- WHAT THE TASK REQUIRES: Report the number of lines holding "True" in the material below, and nothing more.

Start of GIVEN ENTRIES

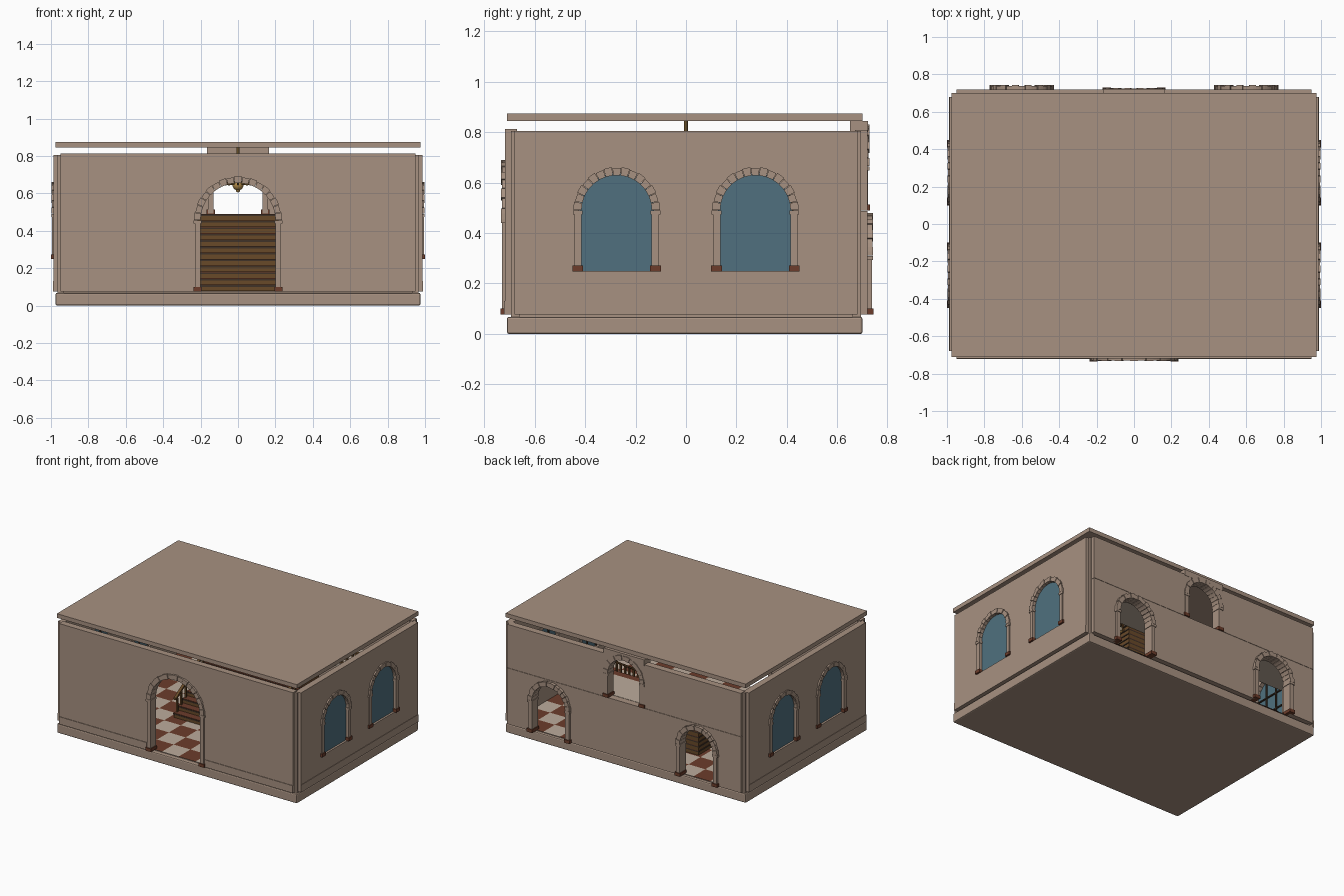
import bpy, bmesh, math
from mathutils import Vector, Matrix

if "Cube" in bpy.data.objects:
    bpy.data.objects.remove(bpy.data.objects["Cube"])

def material(name, rgb):
    m = bpy.data.materials.new(name)
    m.diffuse_color = (*rgb, 1)
    m.use_nodes = True
    m.node_tree.nodes["Principled BSDF"].inputs["Base Color"].default_value = m.diffuse_color
    return m

STONE = material("tan stone", (0.39, 0.285, 0.22))
GLASS = material("blue glass", (0.08, 0.163, 0.21))
BROWN = material("red brown", (0.15, 0.046, 0.024))
WOOD = material("stair wood", (0.14, 0.068, 0.022))
DARK = material("dark wood", (0.05, 0.032, 0.02))
PALE = material("pale tile", (0.50, 0.41, 0.33))
GOLD = material("gold", (0.45, 0.26, 0.07))
CREAM = material("cream", (0.75, 0.66, 0.5))

# A side maps (along, up, outward) to world space
SIDES = {
    "front": lambda u, v, w: (u, -w, v),
    "back": lambda u, v, w: (u, w, v),
    "right": lambda u, v, w: (w, u, v),
    "left": lambda u, v, w: (-w, u, v),
}

def finish(bm, name, mats, bevel=0):
    bmesh.ops.recalc_face_normals(bm, faces=bm.faces)
    me = bpy.data.meshes.new(name)
    bm.to_mesh(me)
    bm.free()
    ob = bpy.data.objects.new(name, me)
    bpy.context.collection.objects.link(ob)
    for m in mats:
        me.materials.append(m)
    if bevel:
        b = ob.modifiers.new("bevel", "BEVEL")
        b.width, b.segments = bevel, 2
    return ob

def add_prism(bm, side, outline, w0, w1, mat=0):
    f = SIDES[side]
    a = [bm.verts.new(f(u, v, w0)) for u, v in outline]
    b = [bm.verts.new(f(u, v, w1)) for u, v in outline]
    faces = [bm.faces.new(a), bm.faces.new(b[::-1])]
    for i in range(len(a)):
        j = (i + 1) % len(a)
        faces.append(bm.faces.new((a[i], b[i], b[j], a[j])))
    for fc in faces:
        fc.material_index = mat

def rect(u0, u1, v0, v1):
    return [(u0, v0), (u1, v0), (u1, v1), (u0, v1)]

def add_box(bm, x0, x1, y0, y1, z0, z1, mat=0):
    add_prism(bm, "back", rect(x0, x1, z0, z1), y0, y1, mat)

def box(name, mat, x0, x1, y0, y1, z0, z1, bevel=0):
    bm = bmesh.new()
    add_box(bm, x0, x1, y0, y1, z0, z1)
    return finish(bm, name, [mat], bevel)

def arch(c, r, bottom, spring, n=20):
    pts = [(c + r * math.cos(math.pi * i / n), spring + r * math.sin(math.pi * i / n))
           for i in range(n, -1, -1)]
    return [(c - r, bottom)] + pts + [(c + r, bottom)]

def arched_wall(name, side, u0, u1, v0, v1, w0, w1, openings):
    """Wall panel whose arched openings rise from its bottom edge."""
    pts = [(u0, v0)]
    for c, r, spring in openings:
        pts += arch(c, r, v0, spring)
    pts += [(u1, v0), (u1, v1), (u0, v1)]
    bm = bmesh.new()
    add_prism(bm, side, pts, w0, w1)
    finish(bm, name, [STONE])

def arch_trim(name, side, c, r, width, bottom, spring, w0, w1, stones=15):
    """Wedge stones round the arch, pilasters, capitals and brown bases."""
    bm = bmesh.new()
    for i in range(stones):
        a0, a1 = (math.pi * (i + k) / stones for k in (0.03, 0.97))
        ro = r + width * (1.0 if i % 2 == 0 else 0.9)
        pts = [(c + q * math.cos(a), spring + q * math.sin(a))
               for q, a in ((r, a0), (ro, a0), (ro, (a0 + a1) / 2), (ro, a1),
                            (r, a1), (r, (a0 + a1) / 2))]
        add_prism(bm, side, pts, w0, w1 - (0.003 if i % 2 else 0))
    for s in (-1, 1):
        def post(a, b, v0, v1, out, mat=0):
            u = sorted((c + s * (r + a), c + s * (r + b)))
            add_prism(bm, side, rect(*u, v0, v1), w0, w1 + out, mat)
        post(0, width * 0.85, bottom, spring, -0.004)
        post(-0.004, width * 1.05, spring - 0.016, spring, 0)
        post(-0.006, width * 1.1, bottom - 0.002, bottom + 0.022, 0.002, 1)
    finish(bm, name, [STONE, BROWN])

# Base and roof slabs
box("base_slab", STONE, -0.975, 0.975, -0.71, 0.70, 0, 0.068, 0.008)
box("roof_slab", STONE, -0.975, 0.975, -0.71, 0.70, 0.845, 0.875)

# Checkered floor
bm = bmesh.new()
bmesh.ops.create_grid(bm, x_segments=14, y_segments=10, size=1,
                      matrix=Matrix.Translation((0, 0, 0.078)) @ Matrix.Diagonal((0.95, 0.69, 1, 1)))
for f in bm.faces:
    p = f.calc_center_median()
    f.material_index = (int((p.x + 0.95) / 1.9 * 14) + int((p.y + 0.69) / 1.38 * 10)) % 2
finish(bm, "checkered_floor", [PALE, BROWN])
box("floor_bed", STONE, -0.94, 0.94, -0.68, 0.68, 0.066, 0.076)

# Corner posts
for sx in (-1, 1):
    for sy in (-1, 1):
        xs, ys = sorted((sx * 0.93, sx * 0.965)), sorted((sy * 0.66, sy * 0.695))
        box("corner_post", STONE, *xs, *ys, 0.068, 0.805)

# Front wall with its large doorway
arched_wall("front_wall", "front", -0.95, 0.95, 0.076, 0.812, 0.67, 0.718, [(0, 0.215, 0.455)])
arch_trim("front_door_trim", "front", 0, 0.20, 0.035, 0.078, 0.455, 0.665, 0.733, 17)
for s in (-1, 1):
    u = sorted((s * 0.236, s * 0.95))
    bm = bmesh.new()
    add_prism(bm, "front", rect(*u, 0.076, 0.13), 0.70, 0.722)
    finish(bm, "front_skirting", [STONE])

# Back wall in two storeys
arched_wall("back_wall_lower", "back", -0.95, 0.95, 0.076, 0.488, 0.67, 0.72,
            [(-0.6, 0.15, 0.31), (0.6, 0.15, 0.31)])
arched_wall("back_wall_upper", "back", -0.95, 0.95, 0.49, 0.808, 0.67, 0.72, [(0, 0.137, 0.665)])
bm = bmesh.new()
pts = [(-0.165, 0.80), (-0.05, 0.80), (0.05, 0.80), (0.165, 0.80), (0.165, 0.845), (-0.165, 0.845)]
add_prism(bm, "back", pts, 0.65, 0.722)
finish(bm, "arch_head_block", [STONE])
for s in (-1, 1):
    arch_trim("back_door_trim", "back", s * 0.6, 0.135, 0.035, 0.078, 0.31, 0.665, 0.742)
arch_trim("balcony_door_trim", "back", 0, 0.13, 0.036, 0.492, 0.665, 0.655, 0.727)

# Side walls with arched windows
for side in ("left", "right"):
    bm = bmesh.new()
    add_prism(bm, side, rect(-0.68, 0.68, 0.076, 0.13), 0.94, 0.990)
    add_prism(bm, side, rect(-0.68, 0.68, 0.13, 0.25), 0.94, 0.987)
    finish(bm, side + "_wall_base", [STONE])
    arched_wall(side + "_wall", side, -0.68, 0.68, 0.25, 0.805, 0.94, 0.987,
                [(-0.275, 0.15, 0.49), (0.275, 0.15, 0.49)])
    for c in (-0.275, 0.275):
        arch_trim("window_trim", side, c, 0.139, 0.033, 0.25, 0.49, 0.935, 0.998)
        bm = bmesh.new()
        add_prism(bm, side, arch(c, 0.148, 0.25, 0.49), 0.965, 0.972)
        # Glazing bars on the room side
        for u in (-0.05, 0.05):
            add_prism(bm, side, rect(c + u - 0.004, c + u + 0.004, 0.25, 0.61), 0.955, 0.965, 1)
        for v in (0.37, 0.49):
            add_prism(bm, side, rect(c - 0.139, c + 0.139, v - 0.004, v + 0.004), 0.955, 0.965, 1)
        finish(bm, "window_pane", [GLASS, DARK])

# Grand staircase: wood risers, dark nosings, red brown treads
bm = bmesh.new()
STEPS, Y0, Y1, TOP = 12, -0.2, 0.4, 0.49
rise, run = (TOP - 0.078) / STEPS, (Y1 - Y0) / STEPS
for i in range(STEPS):
    z, y = 0.078 + i * rise, Y0 + i * run
    add_box(bm, -0.38, 0.38, y, Y1, z, z + rise * 0.65, 0)
    add_box(bm, -0.385, 0.385, y - 0.006, Y1, z + rise * 0.65, z + rise * 0.9, 1)
    add_box(bm, -0.38, 0.38, y - 0.004, Y1, z + rise * 0.9, z + rise, 2)
finish(bm, "staircase", [WOOD, DARK, BROWN])

# Balcony and railings
box("balcony_floor", PALE, -0.94, 0.94, 0.4, 0.67, 0.465, 0.49)
bm = bmesh.new()
for s in (-1, 1):
    xs = sorted((s * 0.39, s * 0.94))
    add_box(bm, *xs, 0.405, 0.43, 0.585, 0.60)
    add_box(bm, *xs, 0.408, 0.427, 0.49, 0.50)
    for i in range(12):
        x = s * (0.405 + i * 0.047)
        add_box(bm, x - 0.007, x + 0.007, 0.41, 0.424, 0.5, 0.585)
    # Sloping stair handrail with one baluster per step
    def rail(z):
        return [(Y0, 0.078 + rise + z), (Y1, TOP + z), (Y1, TOP + z + 0.015), (Y0, 0.093 + rise + z)]
    w = sorted((s * 0.362, s * 0.382))
    add_prism(bm, "right", rail(0.095), *w)
    for i in range(STEPS):
        y, z = Y0 + (i + 0.5) * run, 0.078 + (i + 1) * rise
        add_box(bm, s * 0.372 - 0.006, s * 0.372 + 0.006, y - 0.006, y + 0.006, z, z + 0.10)
finish(bm, "railings", [WOOD])

# Chandelier
def add_ball(bm, p, r, mat):
    res = bmesh.ops.create_uvsphere(bm, u_segments=12, v_segments=8, radius=r,
                                    matrix=Matrix.Translation(p))
    for f in {f for v in res["verts"] for f in v.link_faces}:
        f.material_index = mat

def add_rod(bm, a, b, r, mat):
    a, b = Vector(a), Vector(b)
    d = b - a
    m = Matrix.Translation((a + b) / 2) @ d.to_track_quat("Z", "Y").to_matrix().to_4x4()
    res = bmesh.ops.create_cone(bm, cap_ends=True, segments=8, radius1=r, radius2=r,
                                depth=d.length, matrix=m)
    for f in {f for v in res["verts"] for f in v.link_faces}:
        f.material_index = mat

bm = bmesh.new()
add_rod(bm, (0, 0, 0.64), (0, 0, 0.845), 0.007, 0)
add_ball(bm, (0, 0, 0.645), 0.03, 0)
add_ball(bm, (0, 0, 0.617), 0.012, 0)
for i in range(8):
    a = math.tau * i / 8
    d = Vector((math.cos(a), math.sin(a), 0))
    h = lambda r, z: d * r + Vector((0, 0, z))
    add_rod(bm, h(0.02, 0.655), h(0.07, 0.648), 0.006, 0)
    add_rod(bm, h(0.07, 0.648), h(0.115, 0.675), 0.006, 0)
    add_rod(bm, h(0.115, 0.675), h(0.115, 0.705), 0.010, 0)
    add_ball(bm, h(0.115, 0.72), 0.017, 1)
lamp = finish(bm, "chandelier", [GOLD, CREAM])
bpy.context.view_layer.objects.active = lamp
lamp.select_set(True)
bpy.ops.object.shade_smooth_by_angle()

End of GIVEN ENTRIES

- RESPONSE AREA: 3